NIH Funds Development of Solution-State DNP-NMR Probe
Second SBIR Grant Awarded to Bridge12 for Dynamic Nuclear Polarization
Framingham, Mass. – August 13th, 2012 – Bridge12 Technologies, a leading provider of terahertz (THz) technology for applications in science, medicine, security, and defense, announces it has received the National Institute of Health’s first small business innovation research (SBIR) grant for the development and commercialization of a solution-state DNP-NMR probe. Dynamic Nuclear Polarization (DNP) can increase the sensitivity of an NMR experiment by several orders of magnitude, accelerating experiments that typically require weeks to complete in minutes. Unlike cryo-probes, which typically only yield a sensitivity increase of a factor of 3 or 4, the enhancements that are available through DNP are much larger (> 40). This significantly increased overall sensitivity accelerates experiments for analytical applications of NMR spectroscopy as well as the structural characterization of bio-macromolecules or pharmaceutical drug discovery.
Nuclear magnetic resonance (NMR) spectroscopy is used broadly across many disciplines, such as analytical chemistry, structural biology or drug discovery. Scientists using NMR are challenged by the low sensitivity of NMR, which slows down research and increases research costs. Currently, the only commercially available options to increase sensitivity are cryo-probes, which typically yield a sensitivity improvement of no more than a factor of 4. In contrast, the technique of Dynamic Nuclear Polarization (DNP) has proven to be vastly more successful in increasing sensitivity in both solid- and solution-state NMR experiments, showing improvements of more than a factor of 40 (400 MHz, 1H Larmor Frequency). The new Bridge12 research is focused on responding to this demand because researchers currently cannot take advantage of these enhancements due to the lack of commercially available DNP probes.
The first prototype will be designed to operate at an NMR spectrometer frequency of 300 MHz but the technology is expected to work at NMR frequencies even above 600 MHz. The proposed probe can be retrofitted to existing NMR spectrometers, therefore preserving the significant investments in existing NMR platforms, and making the benefits of DNP-enhanced NMR spectroscopy available to a larger community.
The successful development of this technology will enable the rapid proliferation of DNP-enhanced solution-state NMR spectroscopy for structural biology, pharmaceutical research, and analytical chemistry.
“The biggest challenge of bringing the benefits of DNP to solution-state NMR spectroscopy is the extreme sample heating caused by the microwave/THz irradiation” says Dr. Thorsten Maly, a Bridge12 co-founder and principal investigator for the project. “At least two academic groups are currently developing microwave/THz resonators to overcome these heating problems and their approaches are based on conventional high-field EPR resonators that typically have very poor filling factors.
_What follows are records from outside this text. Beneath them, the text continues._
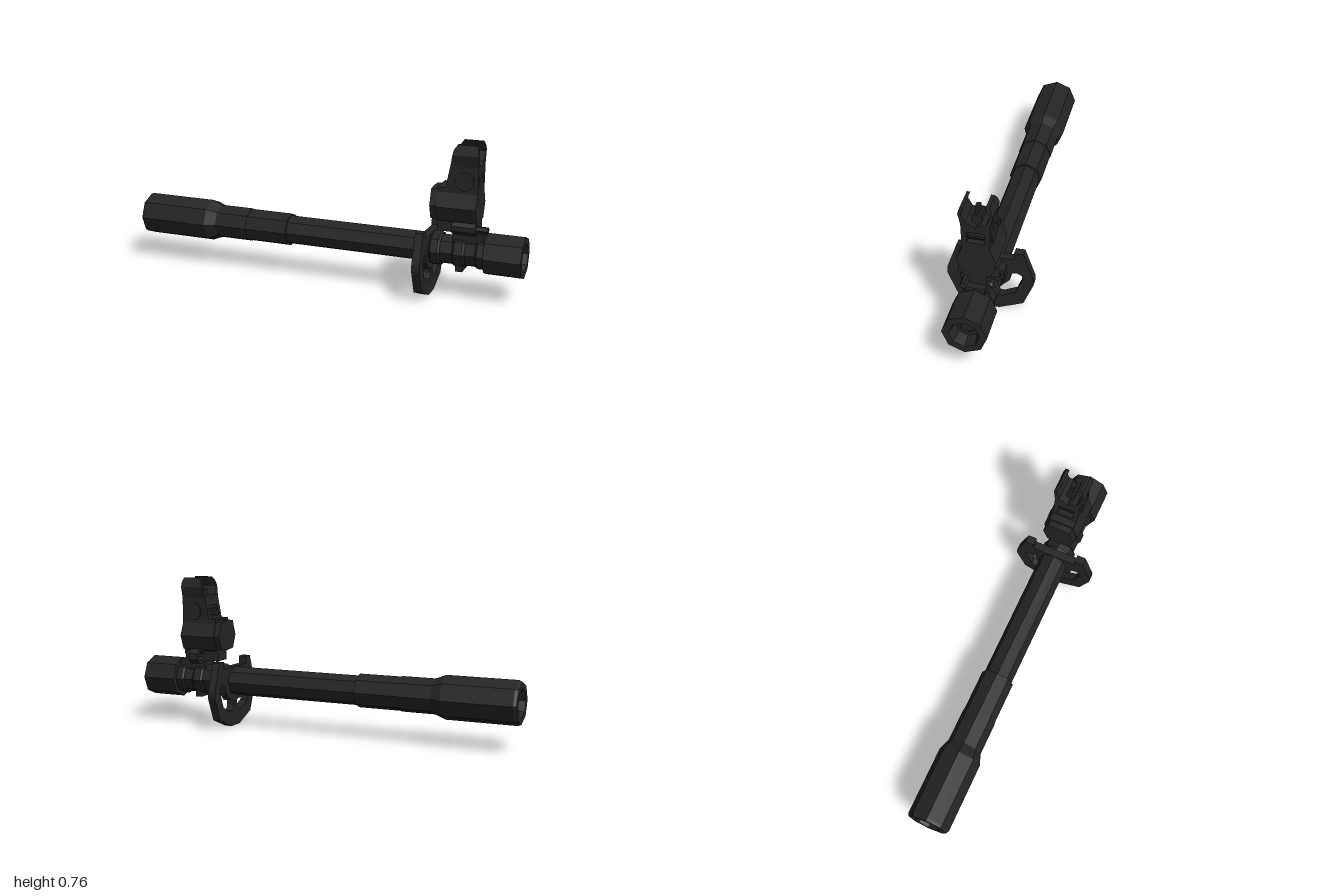
import * as THREE from 'three';

const CY = 0.233; // height of the barrel axis

export function createModel() {
  const root = new THREE.Group();
  const blackSteel = new THREE.MeshStandardMaterial({ color: 0x252525 });
  blackSteel.name = 'blackSteel';

  // Adds a faceted mesh to the model
  const add = (name, geometry) => {
    const g = geometry.index ? geometry.toNonIndexed() : geometry;
    g.computeVertexNormals();
    const mesh = new THREE.Mesh(g, blackSteel);
    mesh.name = name;
    root.add(mesh);
    return mesh;
  };
  const box = (name, x0, x1, y0, y1, w, z = 0) => add(name,
    new THREE.BoxGeometry(x1 - x0, y1 - y0, w * 2).translate((x0 + x1) / 2, (y0 + y1) / 2, z));
  const v2 = (pts) => pts.map(([a, b]) => new THREE.Vector2(a, b));
  // Mirrors a half outline (u, y) into a closed one
  const mirror = (half) => [...half, ...half.filter(p => p[0] !== 0).reverse().map(([u, y]) => [-u, y])];
  const ring = (u, y, r, n = 8) => Array.from({ length: n }, (_, i) => {
    const a = (i + 0.5) / n * Math.PI * 2;
    return [u + r * Math.cos(a), y + r * Math.sin(a)];
  });
  // Extrudes an outline (u = -z, y) along x
  const slab = (x0, x1, outline, holes = []) => {
    const shape = new THREE.Shape(v2(outline));
    holes.forEach(h => shape.holes.push(new THREE.Path(v2(h))));
    return new THREE.ExtrudeGeometry(shape, { depth: x1 - x0, bevelEnabled: false })
      .rotateY(Math.PI / 2).translate(x0, 0, 0);
  };
  // Eight-sided turned part along x, profile as (radius, x)
  const turned = (name, profile) => add(name,
    new THREE.LatheGeometry(v2(profile), 8).rotateZ(-Math.PI / 2).translate(0, CY, 0));
  const rod = (name, x0, x1, r, y, z, n) => add(name,
    new THREE.CylinderGeometry(r, r, x1 - x0, n).rotateZ(Math.PI / 2).translate((x0 + x1) / 2, y, z));

  // Barrel with recessed bores at both ends
  turned('barrel', [
    [0, -0.92], [0.055, -0.92], [0.07, -1], [0.1, -1], [0.108, -0.985], [0.108, -0.635],
    [0.087, -0.58], [0.087, -0.41], [0.084, -0.41], [0.084, -0.19], [0.074, -0.19],
    [0.074, 0.82], [0.103, 0.82], [0.103, 1], [0.07, 1], [0.057, 0.94], [0.04, 0.94], [0.04, 0.93], [0, 0.93],
  ]);
  // Collars and clamp bands
  for (const [name, x0, x1, r] of [
    ['handGuardCollar', 0.55, 0.605, 0.086], ['rearBand', 0.665, 0.725, 0.084], ['frontBand', 0.775, 0.825, 0.084],
  ]) turned(name, [[0, x0], [r - 0.008, x0], [r, x0 + 0.01], [r, x1 - 0.01], [r - 0.008, x1], [0, x1]]);
  box('bandFoot', 0.68, 0.715, 0.143, 0.2, 0.055);

  // Hoop plate with two openings and a centre strut
  const hoop = mirror([
    [0, 0], [0.042, 0], [0.159, 0.05], [0.207, 0.168], [0.207, 0.204],
    [0.159, 0.345], [0.115, 0.345], [0.115, 0.307], [0, 0.307],
  ]);
  const opening = [
    [0.03, 0.08], [0.06, 0.08], [0.122, 0.11], [0.155, 0.192], [0.152, 0.216], [0.13, 0.228], [0.104, 0.222],
    [0.094, 0.18], [0.062, 0.148], [0.055, 0.138], [0.016, 0.132], [0.016, 0.104],
  ];
  add('hoopPlate', slab(0.51, 0.55, hoop, [opening, opening.map(([u, y]) => [-u, y])]));

  // Sight mount on the barrel
  box('mountBase', 0.66, 0.81, 0.27, 0.336, 0.045);
  add('lug', slab(0.67, 0.72, ring(0.07, 0.36, 0.042), [ring(0.07, 0.36, 0.025)]));
  add('boltBoss', slab(0.66, 0.775, ring(-0.047, 0.36, 0.032)));
  rod('bolt', 0.66, 0.832, 0.017, 0.36, 0.048, 6);

  // Hinged lower block of the sight
  add('sightBlock', slab(0.585, 0.778, mirror([
    [0, 0.334], [0.045, 0.334], [0.045, 0.385], [0.066, 0.393], [0.092, 0.463], [0.064, 0.53], [0.064, 0.553], [0, 0.553],
  ])));
  add('sightBlockCap', slab(0.553, 0.587, mirror([
    [0, 0.39], [0.058, 0.395], [0.084, 0.463], [0.058, 0.54], [0, 0.545],
  ])));

  // Tower with flared ears; its rear edge slopes with height
  const tower = slab(0, 1, mirror([
    [0, 0.54], [0.064, 0.54], [0.064, 0.553], [0.066, 0.66], [0.078, 0.715], [0.07, 0.74], [0.062, 0.762],
    [0.046, 0.762], [0.055, 0.74], [0.064, 0.715], [0.046, 0.668], [0.022, 0.665], [0, 0.65],
  ]), [[[-0.04, 0.565], [0.04, 0.565], [0.04, 0.62], [-0.04, 0.62]]]);
  const p = tower.attributes.position;
  for (let i = 0; i < p.count; i++) {
    const y = p.getY(i);
    const slope = THREE.MathUtils.clamp((y - 0.553) / 0.187, 0, 1);
    const trim = THREE.MathUtils.clamp((y - 0.74) / 0.022, 0, 1);
    const back = 0.623 + 0.037 * slope + 0.016 * trim;
    const front = 0.778 - 0.01 * trim;
    p.setX(i, back + (front - back) * p.getX(i));
  }
  add('sightTower', tower);
  box('slotCore', 0.66, 0.745, 0.56, 0.625, 0.042);
  box('slotBar', 0.64, 0.772, 0.59, 0.602, 0.042);

  // Side buttons
  add('sideButtons', new THREE.CylinderGeometry(0.046, 0.046, 0.142, 10)
    .rotateX(Math.PI / 2).translate(0.714, 0.59, 0));

  // Aiming post
  box('postBase', 0.68, 0.755, 0.645, 0.7, 0.022);
  rod('postCollar', 0.69, 0.745, 0.012, 0.7, 0, 6);
  box('aimingPost', 0.705, 0.73, 0.69, 0.736, 0.01);

  return root;
}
At Bridge12, we have developed a novel dielectric THz resonator that is compatible with current high-resolution, solution-state NMR probe designs, which is expected to accommodate sample volumes of several microliters.”
“Sensitivity has always been a major problem in NMR spectroscopy and DNP has more than proven itself in academic research, but the industry still lacks turn-key instrumentation,” says Dr. Jagadishwar Sirigiri, a Bridge12 founder and principal investigator for the project. “Through the use of DNP-NMR, researchers can increase the sensitivity of a NMR experiment by more than factor 40, breaking new ground and reducing experiment costs at the same time. We want to make DNP available to a larger community to fuel ideas that solve today's pressing issues in analytical chemistry, structural biology, drug research, and other areas.”
The SBIR grant was awarded from the National Institute of General Medicine (NIGMS), part of the National Institute of Health (NIH), in the amount of US$ 197,717 over a one-year period.
Bridge12 Technologies develops terahertz technology for applications in science, medicine, security and defense. Overcoming current technology barriers, the company closes the ‘terahertz gap’ with compact sources that are powerful, efficient, and rapidly deployable. Bridge12 Technologies’ solutions help accelerate scientific research, protect national security, and fight terminal diseases.
Bridge12 is a high-tech start-up founded by former scientists of the Massachusetts Institute of Technology (MIT). Its scientific team has over a decade of expertise in high-frequency terahertz (THz) sources such as gyrotrons, microwave technology, and magnetic resonance spectroscopy. The executive team combines know-how of over 3 decades in project management, information technology, health care, and consumer products. For more information, visit www.bridge12.com.
Media Contact Information
Dr. Thorsten Maly
Director, Bridge12 Technology Inc.
Phone: +1 (617) 615-9332